Anne Brooke lives in Surrey, UK, and writes in a variety of genres, including gay erotic romance, fantasy, comedy, thrillers, biblical fiction and the occasional chicklit novel. When not writing, she spends time in the garden attempting to differentiate between flowers and weeds, and in the allotment attempting to grow vegetables. Occasionally, she can also be found in the kitchen making cakes. Every now and again, they are edible. Her websites can be found at: www.annebrooke.com, www.gayreads.co.uk, www.biblicalfiction.co.uk and www.gathandria.com (for fantasy fiction).

3 comments on “Hidden Conflict: the highs and lows of historical GLBT war fiction

  1. Jackie
    November 8, 2009

    This does seem like a mixed bag, but at least 3 sound very inviting. The last one, with the slow burn of grief is something not often tackled in fiction. And the first with the alternate voices of a diary is an unusual idea, as we usually think of diaries as private, singular things.
    You always find works that are off the beaten path & it’s like you are showing us little gems alongside the trail that we may have missed. Thanks for that.

  2. Alex Beecroft
    November 9, 2009

    Many thanks for the review, Anne! I’m very happy indeed to know that you enjoyed it. I have to say that I often wonder what future generations will think of us, so perhaps that was a bit of projection on my part :) I’m glad it didn’t spoil your enjoyment of the whole thing, though.

    Thanks again!

  3. Anne Brooke
    November 11, 2009

    Thanks, Jackie & Alex! Yes, a very interesting collection indeed.
    :)

    Axxx

Leave a Reply

Fill in your details below or click an icon to log in:

WordPress.com Logo

You are commenting using your WordPress.com account.

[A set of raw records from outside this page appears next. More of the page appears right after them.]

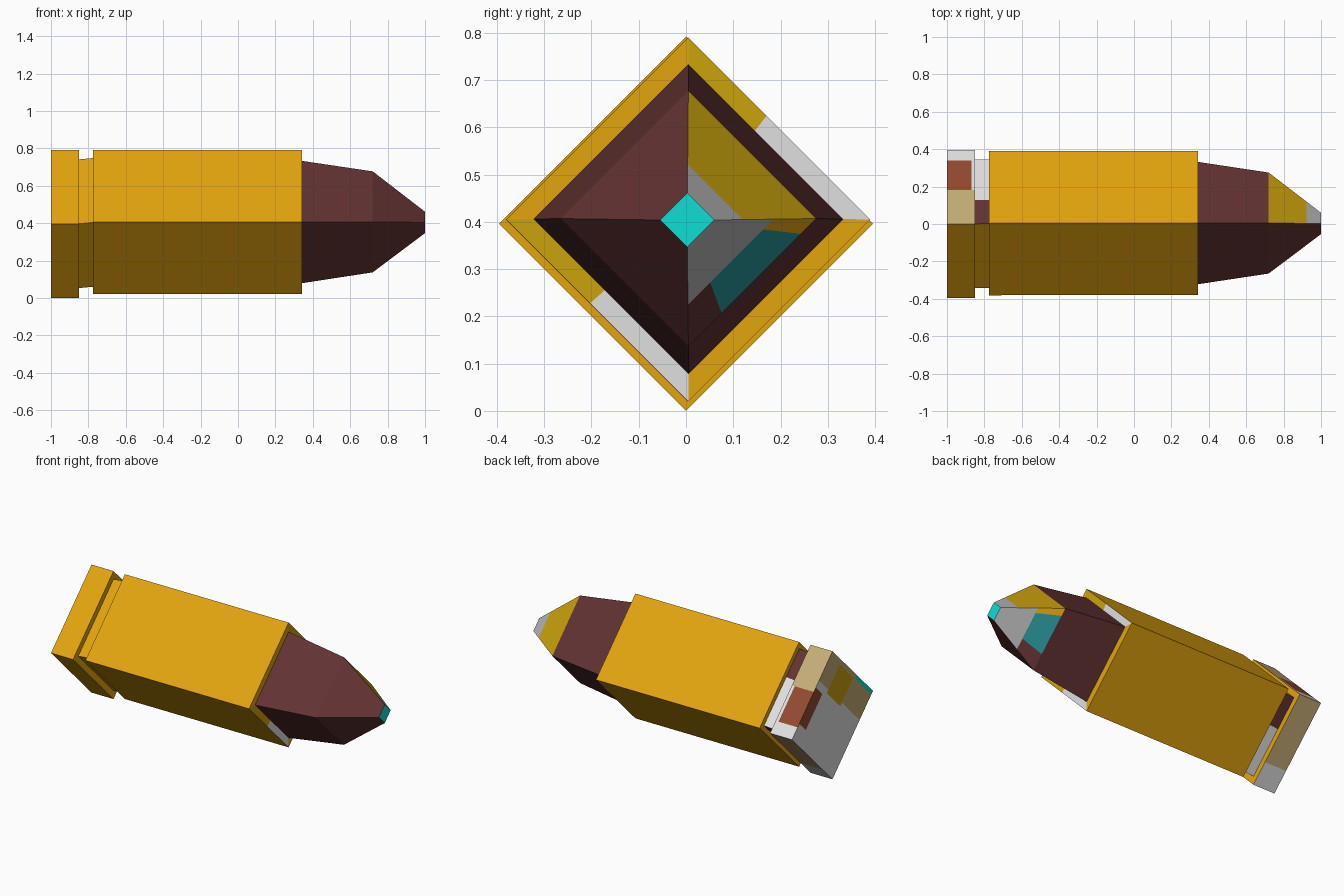
import bpy, bmesh
from mathutils import Vector

if "Cube" in bpy.data.objects:
    bpy.data.objects.remove(bpy.data.objects["Cube"])


def srgb(r, g, b):
    f = lambda c: c / 12.92 if c <= 0.04045 else ((c + 0.055) / 1.055) ** 2.4
    return tuple(f(c / 255) for c in (r, g, b)) + (1.0,)


PALETTE = {
    "brass_yellow": (228, 165, 14), "maroon": (98, 50, 50), "olive_gold": (203, 162, 12),
    "off_white": (224, 224, 224), "mid_gray": (178, 178, 178), "tan": (197, 174, 119),
    "rust": (147, 74, 49), "dark_teal": (39, 148, 150), "bright_cyan": (14, 222, 210),
}
NAMES = list(PALETTE)
MATS = []
for name, rgb in PALETTE.items():
    m = bpy.data.materials.new(name)
    m.diffuse_color = srgb(*rgb)
    m.use_nodes = True
    m.node_tree.nodes["Principled BSDF"].inputs["Base Color"].default_value = m.diffuse_color
    MATS.append(m)


def ring(x, radius, cy, cz):
    """Diamond section: top, back, bottom, front corner."""
    return [Vector((x, cy + radius * a, cz + radius * b))
            for a, b in ((0, 1), (1, 0), (0, -1), (-1, 0))]


def panel(bm, c00, c10, c11, c01, base, patches=()):
    """Flat quad cut into a grid so that (u0, u1, v0, v1, colour) patches become faces."""
    us = sorted({0.0, 1.0} | {float(p[i]) for p in patches for i in (0, 1)})
    vs = sorted({0.0, 1.0} | {float(p[i]) for p in patches for i in (2, 3)})

    def at(u, v):
        return c00.lerp(c10, u).lerp(c01.lerp(c11, u), v)

    for u0, u1 in zip(us, us[1:]):
        for v0, v1 in zip(vs, vs[1:]):
            colour = base
            for a, b, c, d, col in patches:
                if a <= (u0 + u1) / 2 <= b and c <= (v0 + v1) / 2 <= d:
                    colour = col
            f = bm.faces.new([bm.verts.new(at(u, v)) for u, v in
                              ((u0, v0), (u1, v0), (u1, v1), (u0, v1))])
            f.material_index = NAMES.index(colour)


def loft(bm, rings, base, paint):
    """Join consecutive diamonds; paint maps (segment, side) to patches."""
    for i, (r, q) in enumerate(zip(rings, rings[1:])):
        for k in range(4):
            n = (k + 1) % 4
            panel(bm, r[k], q[k], q[n], r[n], base, paint.get((i, k), ()))


def finish(bm, name):
    bmesh.ops.remove_doubles(bm, verts=bm.verts, dist=1e-5)
    me = bpy.data.meshes.new(name)
    bm.to_mesh(me)
    bm.free()
    for m in MATS:
        me.materials.append(m)
    bpy.context.collection.objects.link(bpy.data.objects.new(name, me))


# Sides: 0 back-top, 1 back-bottom, 2 front-bottom, 3 front-top
shoulder = ring(0.342, 0.327, 0.005, 0.406)

# Casing: rim, groove, body and front shoulder
bm = bmesh.new()
casing = [ring(-1, 0.395, 0, 0.396), ring(-0.85, 0.395, 0, 0.396),
          ring(-0.85, 0.344, 0.001, 0.397), ring(-0.775, 0.344, 0.002, 0.404),
          ring(-0.775, 0.385, 0.004, 0.405), ring(0.342, 0.385, 0.005, 0.405), shoulder]
loft(bm, casing, "brass_yellow", {
    (0, 0): [(0, 1, 0, 0.46, "tan"), (0, 1, 0.46, 1, "off_white"),
             (0, 0.87, 0.46, 0.86, "rust")],
    (0, 1): [(0, 1, 0, 0.75, "tan"), (0, 1, 0.75, 1, "off_white")],
    (2, 0): [(0, 1, 0, 0.37, "maroon"), (0, 1, 0.37, 1, "off_white")],
    (2, 1): [(0, 1, 0, 0.4, "maroon"), (0, 1, 0.4, 1, "off_white")],
    (5, 0): [(0, 1, 0, 0.43, "olive_gold"), (0, 1, 0.43, 1, "off_white")],
    (5, 2): [(0, 1, 0, 0.54, "off_white"), (0, 1, 0.54, 1, "olive_gold")],
})
# Rear cap with painted patches
t, b, d, f = casing[0]
panel(bm, t, b, d, f, "off_white", [
    (0, 0.33, 0, 1, "tan"), (0.05, 0.37, 0.23, 0.56, "olive_gold"),
    (0.41, 0.82, 0, 0.16, "rust"), (0, 0.04, 0.6, 1, "bright_cyan")])
finish(bm, "casing")

# Nose: two tapers and a small flat tip
bm = bmesh.new()
nose = [shoulder, ring(0.72, 0.27, 0.005, 0.407), ring(1, 0.057, 0.003, 0.404)]
loft(bm, nose, "maroon", {
    (1, 0): [(0, 0.72, 0, 1, "olive_gold"), (0.72, 1, 0, 1, "mid_gray")],
    (1, 1): [(0, 0.42, 0, 0.12, "brass_yellow"), (0, 0.42, 0.12, 0.74, "dark_teal"),
             (0.42, 1, 0, 1, "mid_gray")],
})
t, b, d, f = nose[-1]
panel(bm, t, f, d, b, "bright_cyan")
finish(bm, "nose")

Log Out / Change )

Twitter picture

You are commenting using your Twitter account. Log Out / Change )

Facebook photo

You are commenting using your Facebook account. Log Out / Change )

Google+ photo

You are commenting using your Google+ account. Log Out / Change )

Connecting to %s

Information

This entry was posted on November 7, 2009 by in Entries by Anne, Fiction, Fiction: historical and tagged , , , , .

Categories

Archive

Editorial Policy

The views expressed in the articles and reviews on Vulpes Libris are those of the authors, and not of Vulpes Libris itself.

Quoting from Vulpes Libris

You are very welcome to quote up to 100 words from any article posted on Vulpes Libris - as long as you quote accurately, give us due credit and link back to the original post. If you would like to quote MORE than 100 words, please ask us first via the email address in the Contact details.

Acknowledgment

  • (The header image is from Aesop's Fables, illustrated by Francis Barlow (1666), and appears courtesy of the Digital and Multimedia Center at the Michigan State University Libraries.)
  • Follow

    Get every new post delivered to your Inbox.

    Join 1,034 other followers

    %d bloggers like this: